WORK REQUIRED — Set down the entries once more exactly as they were written.

Stored data entries:
——
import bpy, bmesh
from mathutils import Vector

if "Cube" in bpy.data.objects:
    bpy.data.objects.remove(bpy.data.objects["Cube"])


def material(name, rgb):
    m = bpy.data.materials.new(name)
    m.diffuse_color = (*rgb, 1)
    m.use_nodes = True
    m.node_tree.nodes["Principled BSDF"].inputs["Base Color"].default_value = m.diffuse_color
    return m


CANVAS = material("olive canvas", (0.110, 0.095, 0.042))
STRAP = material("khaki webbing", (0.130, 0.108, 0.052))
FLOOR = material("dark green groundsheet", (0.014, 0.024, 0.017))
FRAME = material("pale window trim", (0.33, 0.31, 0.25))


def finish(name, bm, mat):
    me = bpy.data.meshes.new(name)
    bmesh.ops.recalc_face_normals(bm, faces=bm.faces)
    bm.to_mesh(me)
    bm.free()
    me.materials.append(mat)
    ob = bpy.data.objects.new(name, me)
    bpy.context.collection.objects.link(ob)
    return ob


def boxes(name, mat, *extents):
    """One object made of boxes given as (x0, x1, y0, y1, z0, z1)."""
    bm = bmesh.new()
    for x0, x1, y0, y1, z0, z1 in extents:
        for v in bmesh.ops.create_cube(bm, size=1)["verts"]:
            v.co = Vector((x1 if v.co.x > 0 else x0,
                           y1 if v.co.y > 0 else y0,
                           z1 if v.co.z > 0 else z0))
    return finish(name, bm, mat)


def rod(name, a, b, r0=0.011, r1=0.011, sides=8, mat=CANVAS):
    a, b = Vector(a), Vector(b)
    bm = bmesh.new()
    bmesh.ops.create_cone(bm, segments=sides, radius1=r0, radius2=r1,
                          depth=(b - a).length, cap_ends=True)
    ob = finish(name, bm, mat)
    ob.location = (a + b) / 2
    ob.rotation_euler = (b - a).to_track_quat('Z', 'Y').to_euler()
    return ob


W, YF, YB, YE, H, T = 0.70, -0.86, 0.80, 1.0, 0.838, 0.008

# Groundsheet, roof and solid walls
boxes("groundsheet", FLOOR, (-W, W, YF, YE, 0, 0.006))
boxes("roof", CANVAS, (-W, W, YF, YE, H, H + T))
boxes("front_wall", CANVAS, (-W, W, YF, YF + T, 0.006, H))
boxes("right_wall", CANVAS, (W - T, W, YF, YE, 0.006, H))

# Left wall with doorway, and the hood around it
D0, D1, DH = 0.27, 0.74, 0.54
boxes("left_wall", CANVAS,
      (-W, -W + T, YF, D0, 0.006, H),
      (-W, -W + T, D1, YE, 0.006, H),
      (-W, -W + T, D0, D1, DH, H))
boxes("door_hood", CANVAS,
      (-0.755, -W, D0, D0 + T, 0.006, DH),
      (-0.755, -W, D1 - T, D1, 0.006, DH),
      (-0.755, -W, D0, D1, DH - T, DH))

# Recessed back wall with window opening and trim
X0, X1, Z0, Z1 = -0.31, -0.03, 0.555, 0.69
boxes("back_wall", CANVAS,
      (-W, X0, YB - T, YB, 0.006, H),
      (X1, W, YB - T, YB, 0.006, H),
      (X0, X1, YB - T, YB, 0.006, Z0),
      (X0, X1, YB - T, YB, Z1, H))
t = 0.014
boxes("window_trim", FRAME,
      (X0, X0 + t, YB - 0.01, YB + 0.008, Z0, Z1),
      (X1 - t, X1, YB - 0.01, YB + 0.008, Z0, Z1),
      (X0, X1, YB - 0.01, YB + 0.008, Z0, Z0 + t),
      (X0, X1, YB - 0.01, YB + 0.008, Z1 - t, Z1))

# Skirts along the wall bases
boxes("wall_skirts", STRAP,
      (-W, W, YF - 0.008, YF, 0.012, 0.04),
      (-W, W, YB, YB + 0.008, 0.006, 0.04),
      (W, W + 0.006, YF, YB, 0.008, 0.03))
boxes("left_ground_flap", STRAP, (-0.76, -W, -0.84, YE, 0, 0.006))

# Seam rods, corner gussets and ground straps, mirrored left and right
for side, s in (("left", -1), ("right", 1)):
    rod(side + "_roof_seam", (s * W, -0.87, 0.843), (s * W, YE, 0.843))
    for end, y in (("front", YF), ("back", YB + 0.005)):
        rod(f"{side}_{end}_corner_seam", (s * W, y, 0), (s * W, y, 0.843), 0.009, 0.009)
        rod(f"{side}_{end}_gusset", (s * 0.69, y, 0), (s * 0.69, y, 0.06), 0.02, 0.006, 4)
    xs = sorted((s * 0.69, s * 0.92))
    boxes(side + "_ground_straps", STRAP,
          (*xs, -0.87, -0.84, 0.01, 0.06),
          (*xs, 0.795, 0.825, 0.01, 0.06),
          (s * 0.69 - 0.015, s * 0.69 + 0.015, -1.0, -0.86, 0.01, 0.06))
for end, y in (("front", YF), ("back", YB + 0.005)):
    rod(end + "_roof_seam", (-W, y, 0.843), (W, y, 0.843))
——
YOUR RESPONSE —
import bpy, bmesh
from mathutils import Vector

if "Cube" in bpy.data.objects:
    bpy.data.objects.remove(bpy.data.objects["Cube"])


def material(name, rgb):
    m = bpy.data.materials.new(name)
    m.diffuse_color = (*rgb, 1)
    m.use_nodes = True
    m.node_tree.nodes["Principled BSDF"].inputs["Base Color"].default_value = m.diffuse_color
    return m


CANVAS = material("olive canvas", (0.110, 0.095, 0.042))
STRAP = material("khaki webbing", (0.130, 0.108, 0.052))
FLOOR = material("dark green groundsheet", (0.014, 0.024, 0.017))
FRAME = material("pale window trim", (0.33, 0.31, 0.25))


def finish(name, bm, mat):
    me = bpy.data.meshes.new(name)
    bmesh.ops.recalc_face_normals(bm, faces=bm.faces)
    bm.to_mesh(me)
    bm.free()
    me.materials.append(mat)
    ob = bpy.data.objects.new(name, me)
    bpy.context.collection.objects.link(ob)
    return ob


def boxes(name, mat, *extents):
    """One object made of boxes given as (x0, x1, y0, y1, z0, z1)."""
    bm = bmesh.new()
    for x0, x1, y0, y1, z0, z1 in extents:
        for v in bmesh.ops.create_cube(bm, size=1)["verts"]:
            v.co = Vector((x1 if v.co.x > 0 else x0,
                           y1 if v.co.y > 0 else y0,
                           z1 if v.co.z > 0 else z0))
    return finish(name, bm, mat)


def rod(name, a, b, r0=0.011, r1=0.011, sides=8, mat=CANVAS):
    a, b = Vector(a), Vector(b)
    bm = bmesh.new()
    bmesh.ops.create_cone(bm, segments=sides, radius1=r0, radius2=r1,
                          depth=(b - a).length, cap_ends=True)
    ob = finish(name, bm, mat)
    ob.location = (a + b) / 2
    ob.rotation_euler = (b - a).to_track_quat('Z', 'Y').to_euler()
    return ob


W, YF, YB, YE, H, T = 0.70, -0.86, 0.80, 1.0, 0.838, 0.008

# Groundsheet, roof and solid walls
boxes("groundsheet", FLOOR, (-W, W, YF, YE, 0, 0.006))
boxes("roof", CANVAS, (-W, W, YF, YE, H, H + T))
boxes("front_wall", CANVAS, (-W, W, YF, YF + T, 0.006, H))
boxes("right_wall", CANVAS, (W - T, W, YF, YE, 0.006, H))

# Left wall with doorway, and the hood around it
D0, D1, DH = 0.27, 0.74, 0.54
boxes("left_wall", CANVAS,
      (-W, -W + T, YF, D0, 0.006, H),
      (-W, -W + T, D1, YE, 0.006, H),
      (-W, -W + T, D0, D1, DH, H))
boxes("door_hood", CANVAS,
      (-0.755, -W, D0, D0 + T, 0.006, DH),
      (-0.755, -W, D1 - T, D1, 0.006, DH),
      (-0.755, -W, D0, D1, DH - T, DH))

# Recessed back wall with window opening and trim
X0, X1, Z0, Z1 = -0.31, -0.03, 0.555, 0.69
boxes("back_wall", CANVAS,
      (-W, X0, YB - T, YB, 0.006, H),
      (X1, W, YB - T, YB, 0.006, H),
      (X0, X1, YB - T, YB, 0.006, Z0),
      (X0, X1, YB - T, YB, Z1, H))
t = 0.014
boxes("window_trim", FRAME,
      (X0, X0 + t, YB - 0.01, YB + 0.008, Z0, Z1),
      (X1 - t, X1, YB - 0.01, YB + 0.008, Z0, Z1),
      (X0, X1, YB - 0.01, YB + 0.008, Z0, Z0 + t),
      (X0, X1, YB - 0.01, YB + 0.008, Z1 - t, Z1))

# Skirts along the wall bases
boxes("wall_skirts", STRAP,
      (-W, W, YF - 0.008, YF, 0.012, 0.04),
      (-W, W, YB, YB + 0.008, 0.006, 0.04),
      (W, W + 0.006, YF, YB, 0.008, 0.03))
boxes("left_ground_flap", STRAP, (-0.76, -W, -0.84, YE, 0, 0.006))

# Seam rods, corner gussets and ground straps, mirrored left and right
for side, s in (("left", -1), ("right", 1)):
    rod(side + "_roof_seam", (s * W, -0.87, 0.843), (s * W, YE, 0.843))
    for end, y in (("front", YF), ("back", YB + 0.005)):
        rod(f"{side}_{end}_corner_seam", (s * W, y, 0), (s * W, y, 0.843), 0.009, 0.009)
        rod(f"{side}_{end}_gusset", (s * 0.69, y, 0), (s * 0.69, y, 0.06), 0.02, 0.006, 4)
    xs = sorted((s * 0.69, s * 0.92))
    boxes(side + "_ground_straps", STRAP,
          (*xs, -0.87, -0.84, 0.01, 0.06),
          (*xs, 0.795, 0.825, 0.01, 0.06),
          (s * 0.69 - 0.015, s * 0.69 + 0.015, -1.0, -0.86, 0.01, 0.06))
for end, y in (("front", YF), ("back", YB + 0.005)):
    rod(end + "_roof_seam", (-W, y, 0.843), (W, y, 0.843))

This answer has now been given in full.